_Aim of the task_. Here is the task for the records below: repeat exactly the lines from the one with "for n, tier" to the one with "half = u.angle(v) / 2", both included, and nothing else.
(Recorded information Opens)
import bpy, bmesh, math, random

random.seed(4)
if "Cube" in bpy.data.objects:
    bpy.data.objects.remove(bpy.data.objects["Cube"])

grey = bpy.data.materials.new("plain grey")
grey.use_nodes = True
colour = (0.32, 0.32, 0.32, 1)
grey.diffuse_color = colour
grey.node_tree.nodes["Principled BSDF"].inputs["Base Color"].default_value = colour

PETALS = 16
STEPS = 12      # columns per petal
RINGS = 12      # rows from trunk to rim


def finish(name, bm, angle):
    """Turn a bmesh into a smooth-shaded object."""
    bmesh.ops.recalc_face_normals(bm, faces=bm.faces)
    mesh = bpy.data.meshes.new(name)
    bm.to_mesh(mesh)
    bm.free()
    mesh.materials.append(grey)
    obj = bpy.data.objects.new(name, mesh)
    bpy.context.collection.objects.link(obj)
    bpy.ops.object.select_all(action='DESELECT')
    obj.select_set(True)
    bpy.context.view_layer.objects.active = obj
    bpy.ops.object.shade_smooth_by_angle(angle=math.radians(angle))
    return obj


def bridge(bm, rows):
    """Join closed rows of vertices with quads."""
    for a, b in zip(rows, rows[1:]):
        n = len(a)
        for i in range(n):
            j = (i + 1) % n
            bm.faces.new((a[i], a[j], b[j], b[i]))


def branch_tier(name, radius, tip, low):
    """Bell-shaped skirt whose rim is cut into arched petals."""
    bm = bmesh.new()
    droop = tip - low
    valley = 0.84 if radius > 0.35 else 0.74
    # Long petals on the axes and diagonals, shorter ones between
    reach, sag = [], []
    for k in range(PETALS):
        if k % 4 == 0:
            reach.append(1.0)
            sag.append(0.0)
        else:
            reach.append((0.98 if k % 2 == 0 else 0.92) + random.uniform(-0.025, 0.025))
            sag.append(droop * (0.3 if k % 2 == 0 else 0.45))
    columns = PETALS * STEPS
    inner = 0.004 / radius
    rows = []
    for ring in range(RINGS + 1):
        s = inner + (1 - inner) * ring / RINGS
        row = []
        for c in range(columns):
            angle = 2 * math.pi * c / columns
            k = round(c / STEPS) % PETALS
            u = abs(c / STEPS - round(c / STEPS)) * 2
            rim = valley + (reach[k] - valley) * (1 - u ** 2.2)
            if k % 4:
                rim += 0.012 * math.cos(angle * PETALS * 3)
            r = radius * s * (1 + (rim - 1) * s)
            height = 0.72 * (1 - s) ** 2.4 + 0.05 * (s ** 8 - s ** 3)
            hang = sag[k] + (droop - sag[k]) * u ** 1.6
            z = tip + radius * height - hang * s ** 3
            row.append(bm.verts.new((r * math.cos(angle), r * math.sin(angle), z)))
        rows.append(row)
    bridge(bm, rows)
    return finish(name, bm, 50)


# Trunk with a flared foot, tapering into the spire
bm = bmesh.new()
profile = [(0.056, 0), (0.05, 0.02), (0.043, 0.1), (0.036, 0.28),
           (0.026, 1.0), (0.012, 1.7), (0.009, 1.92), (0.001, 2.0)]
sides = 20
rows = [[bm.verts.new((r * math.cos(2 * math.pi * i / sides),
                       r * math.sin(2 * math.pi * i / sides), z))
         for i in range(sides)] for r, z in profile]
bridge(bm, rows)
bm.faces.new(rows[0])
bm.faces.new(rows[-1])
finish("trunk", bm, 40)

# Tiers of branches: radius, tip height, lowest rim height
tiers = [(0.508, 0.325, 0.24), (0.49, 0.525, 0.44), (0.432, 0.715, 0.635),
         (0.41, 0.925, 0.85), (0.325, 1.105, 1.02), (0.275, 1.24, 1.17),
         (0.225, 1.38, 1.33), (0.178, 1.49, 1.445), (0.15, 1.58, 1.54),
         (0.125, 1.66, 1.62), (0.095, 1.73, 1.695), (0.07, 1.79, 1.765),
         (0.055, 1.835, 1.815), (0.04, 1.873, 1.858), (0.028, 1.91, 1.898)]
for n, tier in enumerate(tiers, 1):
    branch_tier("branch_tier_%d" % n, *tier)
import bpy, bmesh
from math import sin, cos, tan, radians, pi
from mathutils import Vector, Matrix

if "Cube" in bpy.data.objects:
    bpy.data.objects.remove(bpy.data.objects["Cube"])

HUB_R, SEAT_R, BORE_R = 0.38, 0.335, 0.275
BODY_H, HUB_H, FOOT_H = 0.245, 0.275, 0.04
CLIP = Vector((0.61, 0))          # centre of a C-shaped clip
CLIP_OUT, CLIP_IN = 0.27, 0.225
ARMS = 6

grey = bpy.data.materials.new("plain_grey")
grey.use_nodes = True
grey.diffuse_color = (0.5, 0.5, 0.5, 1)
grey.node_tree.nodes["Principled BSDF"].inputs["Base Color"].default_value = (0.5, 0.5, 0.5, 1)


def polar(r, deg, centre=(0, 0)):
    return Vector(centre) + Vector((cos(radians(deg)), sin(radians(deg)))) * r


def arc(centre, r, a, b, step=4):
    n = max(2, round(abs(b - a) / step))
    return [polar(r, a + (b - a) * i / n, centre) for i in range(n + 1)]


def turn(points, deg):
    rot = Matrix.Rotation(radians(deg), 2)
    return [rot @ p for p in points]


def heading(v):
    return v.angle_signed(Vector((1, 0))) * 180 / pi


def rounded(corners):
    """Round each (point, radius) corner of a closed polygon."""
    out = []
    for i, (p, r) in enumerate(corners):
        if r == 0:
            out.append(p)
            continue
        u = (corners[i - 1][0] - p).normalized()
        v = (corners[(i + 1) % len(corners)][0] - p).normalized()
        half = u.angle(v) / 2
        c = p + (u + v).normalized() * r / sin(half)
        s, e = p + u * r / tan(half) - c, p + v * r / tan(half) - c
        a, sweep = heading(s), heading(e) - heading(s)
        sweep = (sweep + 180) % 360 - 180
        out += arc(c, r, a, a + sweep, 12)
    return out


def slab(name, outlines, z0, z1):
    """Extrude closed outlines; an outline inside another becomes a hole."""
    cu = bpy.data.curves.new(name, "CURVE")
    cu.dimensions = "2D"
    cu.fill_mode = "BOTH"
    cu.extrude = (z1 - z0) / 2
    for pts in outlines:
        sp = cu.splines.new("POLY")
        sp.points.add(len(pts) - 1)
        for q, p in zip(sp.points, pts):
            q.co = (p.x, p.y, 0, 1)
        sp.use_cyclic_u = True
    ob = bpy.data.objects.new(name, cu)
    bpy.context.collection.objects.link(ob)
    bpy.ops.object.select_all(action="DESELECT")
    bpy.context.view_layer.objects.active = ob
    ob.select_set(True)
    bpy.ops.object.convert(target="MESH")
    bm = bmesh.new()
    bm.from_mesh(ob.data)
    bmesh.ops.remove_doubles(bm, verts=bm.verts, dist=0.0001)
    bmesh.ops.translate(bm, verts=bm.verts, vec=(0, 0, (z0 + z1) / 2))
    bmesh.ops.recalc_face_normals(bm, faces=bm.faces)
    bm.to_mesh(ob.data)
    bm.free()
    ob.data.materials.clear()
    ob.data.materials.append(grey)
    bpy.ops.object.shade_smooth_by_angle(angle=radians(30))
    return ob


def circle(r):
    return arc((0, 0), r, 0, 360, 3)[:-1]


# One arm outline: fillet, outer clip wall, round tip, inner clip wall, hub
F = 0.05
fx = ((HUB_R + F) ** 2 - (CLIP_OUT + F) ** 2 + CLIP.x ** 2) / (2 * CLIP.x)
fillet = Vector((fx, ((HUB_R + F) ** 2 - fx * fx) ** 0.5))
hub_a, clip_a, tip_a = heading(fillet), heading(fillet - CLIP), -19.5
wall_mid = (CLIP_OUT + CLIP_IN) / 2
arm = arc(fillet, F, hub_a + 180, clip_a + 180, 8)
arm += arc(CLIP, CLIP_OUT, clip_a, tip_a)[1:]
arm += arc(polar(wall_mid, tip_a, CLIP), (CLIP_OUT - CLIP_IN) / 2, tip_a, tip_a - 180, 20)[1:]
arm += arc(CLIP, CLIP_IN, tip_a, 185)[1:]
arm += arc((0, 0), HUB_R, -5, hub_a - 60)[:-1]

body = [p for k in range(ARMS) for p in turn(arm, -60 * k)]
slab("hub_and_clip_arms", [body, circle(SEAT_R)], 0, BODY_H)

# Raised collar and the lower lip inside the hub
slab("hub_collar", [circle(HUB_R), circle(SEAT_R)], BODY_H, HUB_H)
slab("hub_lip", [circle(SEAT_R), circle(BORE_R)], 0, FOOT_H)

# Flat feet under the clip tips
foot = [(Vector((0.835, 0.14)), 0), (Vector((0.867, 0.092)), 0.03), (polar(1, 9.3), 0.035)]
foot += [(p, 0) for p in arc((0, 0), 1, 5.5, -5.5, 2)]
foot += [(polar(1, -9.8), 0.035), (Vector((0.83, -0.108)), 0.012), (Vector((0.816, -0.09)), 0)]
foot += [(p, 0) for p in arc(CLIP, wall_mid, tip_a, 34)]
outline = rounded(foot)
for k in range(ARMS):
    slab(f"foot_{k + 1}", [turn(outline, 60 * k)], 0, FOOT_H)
(Recorded information Closes)
_Your response_.
for n, tier in enumerate(tiers, 1):
    branch_tier("branch_tier_%d" % n, *tier)
import bpy, bmesh
from math import sin, cos, tan, radians, pi
from mathutils import Vector, Matrix

if "Cube" in bpy.data.objects:
    bpy.data.objects.remove(bpy.data.objects["Cube"])

HUB_R, SEAT_R, BORE_R = 0.38, 0.335, 0.275
BODY_H, HUB_H, FOOT_H = 0.245, 0.275, 0.04
CLIP = Vector((0.61, 0))          # centre of a C-shaped clip
CLIP_OUT, CLIP_IN = 0.27, 0.225
ARMS = 6

grey = bpy.data.materials.new("plain_grey")
grey.use_nodes = True
grey.diffuse_color = (0.5, 0.5, 0.5, 1)
grey.node_tree.nodes["Principled BSDF"].inputs["Base Color"].default_value = (0.5, 0.5, 0.5, 1)


def polar(r, deg, centre=(0, 0)):
    return Vector(centre) + Vector((cos(radians(deg)), sin(radians(deg)))) * r


def arc(centre, r, a, b, step=4):
    n = max(2, round(abs(b - a) / step))
    return [polar(r, a + (b - a) * i / n, centre) for i in range(n + 1)]


def turn(points, deg):
    rot = Matrix.Rotation(radians(deg), 2)
    return [rot @ p for p in points]


def heading(v):
    return v.angle_signed(Vector((1, 0))) * 180 / pi


def rounded(corners):
    """Round each (point, radius) corner of a closed polygon."""
    out = []
    for i, (p, r) in enumerate(corners):
        if r == 0:
            out.append(p)
            continue
        u = (corners[i - 1][0] - p).normalized()
        v = (corners[(i + 1) % len(corners)][0] - p).normalized()
        half = u.angle(v) / 2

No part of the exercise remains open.